> Work request: Copy each line below that includes "True".

> Entries shown:
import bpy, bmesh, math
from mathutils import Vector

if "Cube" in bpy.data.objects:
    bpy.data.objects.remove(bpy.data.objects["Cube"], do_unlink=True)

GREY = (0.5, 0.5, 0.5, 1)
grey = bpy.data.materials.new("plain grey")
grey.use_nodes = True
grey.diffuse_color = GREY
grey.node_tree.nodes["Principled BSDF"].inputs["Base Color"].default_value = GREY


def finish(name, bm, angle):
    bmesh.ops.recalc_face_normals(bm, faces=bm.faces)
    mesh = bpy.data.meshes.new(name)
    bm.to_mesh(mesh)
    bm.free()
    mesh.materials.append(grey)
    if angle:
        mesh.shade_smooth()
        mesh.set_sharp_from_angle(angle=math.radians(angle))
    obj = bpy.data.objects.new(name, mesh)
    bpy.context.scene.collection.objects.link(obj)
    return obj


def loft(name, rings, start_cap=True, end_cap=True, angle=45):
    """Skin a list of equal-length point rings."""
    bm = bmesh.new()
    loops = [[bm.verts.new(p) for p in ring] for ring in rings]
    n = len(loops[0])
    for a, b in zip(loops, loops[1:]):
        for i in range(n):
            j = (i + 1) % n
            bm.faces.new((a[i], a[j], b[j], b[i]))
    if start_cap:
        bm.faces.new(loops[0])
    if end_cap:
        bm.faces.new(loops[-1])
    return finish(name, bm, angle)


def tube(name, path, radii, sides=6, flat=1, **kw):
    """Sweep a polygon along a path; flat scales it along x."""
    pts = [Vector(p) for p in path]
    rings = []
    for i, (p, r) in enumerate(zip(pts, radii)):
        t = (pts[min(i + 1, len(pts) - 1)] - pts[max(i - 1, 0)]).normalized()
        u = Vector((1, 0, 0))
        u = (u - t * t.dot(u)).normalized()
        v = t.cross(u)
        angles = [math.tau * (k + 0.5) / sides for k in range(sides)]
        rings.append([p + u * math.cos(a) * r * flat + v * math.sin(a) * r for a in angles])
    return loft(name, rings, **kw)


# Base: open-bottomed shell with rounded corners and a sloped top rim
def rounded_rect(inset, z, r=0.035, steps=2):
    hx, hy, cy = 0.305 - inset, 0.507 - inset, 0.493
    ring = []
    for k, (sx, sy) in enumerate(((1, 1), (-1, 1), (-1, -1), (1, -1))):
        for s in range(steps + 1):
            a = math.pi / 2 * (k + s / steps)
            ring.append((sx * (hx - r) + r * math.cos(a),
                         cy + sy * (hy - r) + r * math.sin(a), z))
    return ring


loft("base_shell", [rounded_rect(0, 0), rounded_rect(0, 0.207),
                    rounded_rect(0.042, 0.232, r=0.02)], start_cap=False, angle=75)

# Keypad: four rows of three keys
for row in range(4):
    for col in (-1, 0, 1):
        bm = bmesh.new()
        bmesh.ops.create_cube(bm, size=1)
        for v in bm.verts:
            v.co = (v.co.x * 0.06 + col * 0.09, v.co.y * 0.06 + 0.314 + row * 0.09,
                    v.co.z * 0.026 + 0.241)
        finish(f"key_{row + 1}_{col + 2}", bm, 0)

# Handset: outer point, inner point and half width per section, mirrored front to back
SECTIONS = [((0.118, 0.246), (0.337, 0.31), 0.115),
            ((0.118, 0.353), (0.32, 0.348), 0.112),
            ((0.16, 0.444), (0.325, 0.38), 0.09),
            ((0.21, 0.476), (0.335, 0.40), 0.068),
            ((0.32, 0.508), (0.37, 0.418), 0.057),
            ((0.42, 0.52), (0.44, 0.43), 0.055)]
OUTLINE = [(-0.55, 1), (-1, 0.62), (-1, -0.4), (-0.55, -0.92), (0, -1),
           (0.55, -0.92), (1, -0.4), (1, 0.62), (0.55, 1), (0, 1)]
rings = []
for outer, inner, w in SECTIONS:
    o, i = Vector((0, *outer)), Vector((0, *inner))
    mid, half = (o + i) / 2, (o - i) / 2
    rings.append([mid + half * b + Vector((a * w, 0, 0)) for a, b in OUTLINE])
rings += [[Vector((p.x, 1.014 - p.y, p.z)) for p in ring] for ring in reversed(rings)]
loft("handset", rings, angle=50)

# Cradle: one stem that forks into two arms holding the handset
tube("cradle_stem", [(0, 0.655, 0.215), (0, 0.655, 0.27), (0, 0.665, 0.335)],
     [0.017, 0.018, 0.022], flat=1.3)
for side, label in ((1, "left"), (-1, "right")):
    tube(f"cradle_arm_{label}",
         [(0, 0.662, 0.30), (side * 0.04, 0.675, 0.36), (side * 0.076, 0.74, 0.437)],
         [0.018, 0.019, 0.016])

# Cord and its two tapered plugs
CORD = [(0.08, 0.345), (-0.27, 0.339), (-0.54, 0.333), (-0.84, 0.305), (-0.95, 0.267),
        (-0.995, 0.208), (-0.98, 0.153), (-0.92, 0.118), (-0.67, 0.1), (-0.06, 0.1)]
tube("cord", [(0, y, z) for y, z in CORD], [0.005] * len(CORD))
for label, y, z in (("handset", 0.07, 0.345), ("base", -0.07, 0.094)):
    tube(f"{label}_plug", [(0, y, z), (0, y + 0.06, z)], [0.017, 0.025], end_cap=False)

> Worked solution:
    bpy.data.objects.remove(bpy.data.objects["Cube"], do_unlink=True)
grey.use_nodes = True
def loft(name, rings, start_cap=True, end_cap=True, angle=45):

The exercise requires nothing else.